INPUT MATERIAL: Begin
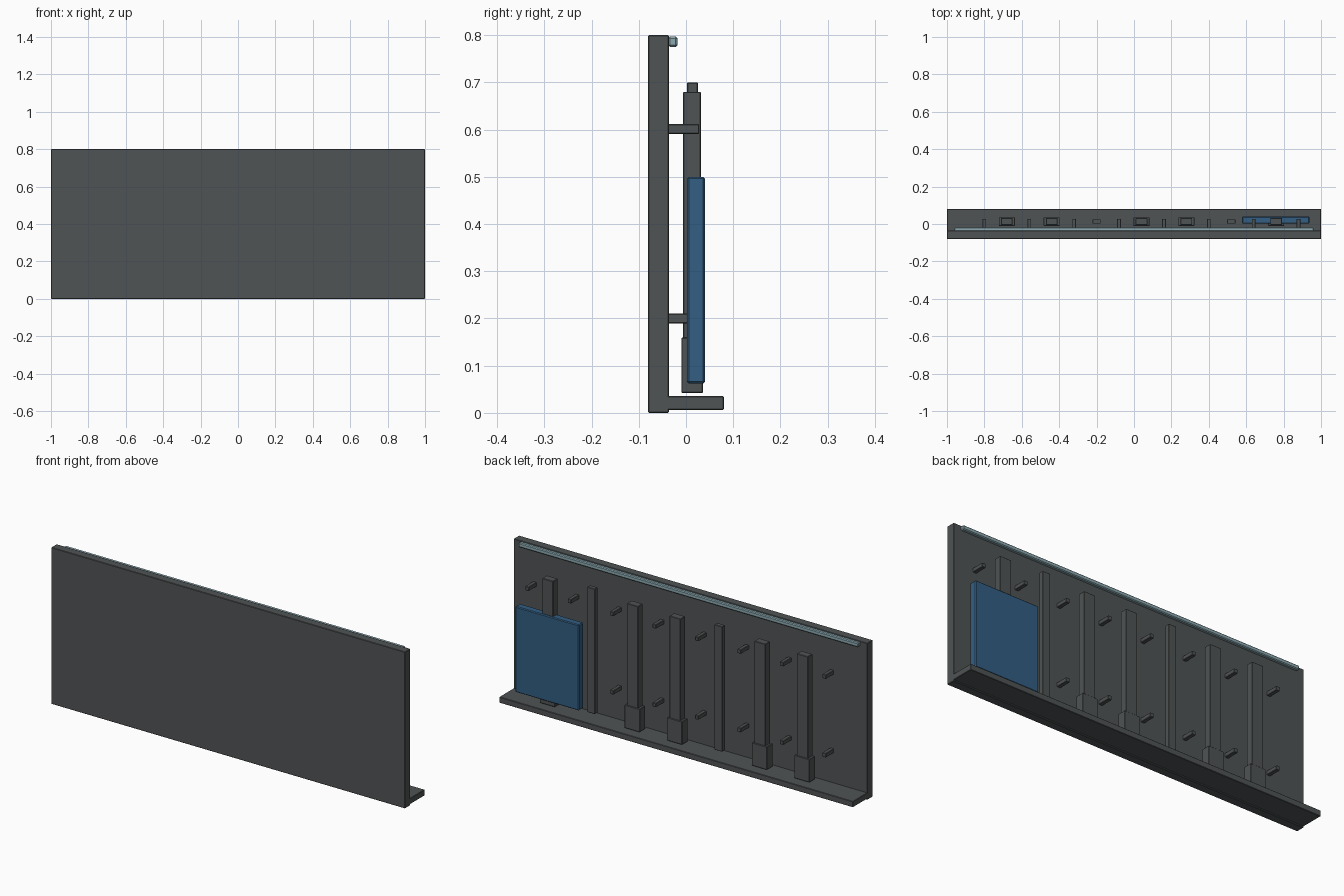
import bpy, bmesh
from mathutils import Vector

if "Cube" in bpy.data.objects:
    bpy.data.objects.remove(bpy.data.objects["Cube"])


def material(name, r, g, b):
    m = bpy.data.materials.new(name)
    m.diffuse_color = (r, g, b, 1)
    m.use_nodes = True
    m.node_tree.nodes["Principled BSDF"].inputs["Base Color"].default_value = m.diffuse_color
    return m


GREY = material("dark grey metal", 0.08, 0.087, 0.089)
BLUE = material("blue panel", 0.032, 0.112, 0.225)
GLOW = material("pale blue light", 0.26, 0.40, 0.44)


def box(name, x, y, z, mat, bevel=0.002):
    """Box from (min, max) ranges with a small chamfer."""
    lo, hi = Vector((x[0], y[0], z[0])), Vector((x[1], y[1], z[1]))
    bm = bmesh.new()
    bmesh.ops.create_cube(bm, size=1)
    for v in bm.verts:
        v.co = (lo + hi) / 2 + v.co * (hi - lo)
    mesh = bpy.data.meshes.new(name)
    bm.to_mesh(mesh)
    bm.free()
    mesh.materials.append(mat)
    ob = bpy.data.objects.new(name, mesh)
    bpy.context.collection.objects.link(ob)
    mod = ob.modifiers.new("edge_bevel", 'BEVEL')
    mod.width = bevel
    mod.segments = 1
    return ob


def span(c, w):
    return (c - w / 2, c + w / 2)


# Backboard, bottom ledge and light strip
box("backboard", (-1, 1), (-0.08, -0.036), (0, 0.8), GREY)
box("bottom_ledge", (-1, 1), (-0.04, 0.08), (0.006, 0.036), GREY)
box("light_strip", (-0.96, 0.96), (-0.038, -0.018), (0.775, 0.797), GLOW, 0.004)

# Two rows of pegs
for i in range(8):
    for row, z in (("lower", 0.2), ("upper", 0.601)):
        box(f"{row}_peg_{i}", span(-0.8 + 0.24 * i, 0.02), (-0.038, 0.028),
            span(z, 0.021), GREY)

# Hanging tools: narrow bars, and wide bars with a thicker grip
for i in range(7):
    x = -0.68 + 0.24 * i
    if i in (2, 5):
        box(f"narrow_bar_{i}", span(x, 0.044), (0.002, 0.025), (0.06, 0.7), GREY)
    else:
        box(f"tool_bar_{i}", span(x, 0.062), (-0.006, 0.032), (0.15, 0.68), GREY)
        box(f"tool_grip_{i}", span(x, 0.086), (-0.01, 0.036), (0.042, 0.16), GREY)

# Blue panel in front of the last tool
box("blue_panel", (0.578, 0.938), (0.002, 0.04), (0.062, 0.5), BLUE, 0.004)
INPUT MATERIAL: End
ACTIVITY ▸
Copy from the entries above each line in which the string "name" can be found.

OUTPUT OF THE TASK ▸
def material(name, r, g, b):
    m = bpy.data.materials.new(name)
def box(name, x, y, z, mat, bevel=0.002):
    mesh = bpy.data.meshes.new(name)
    ob = bpy.data.objects.new(name, mesh)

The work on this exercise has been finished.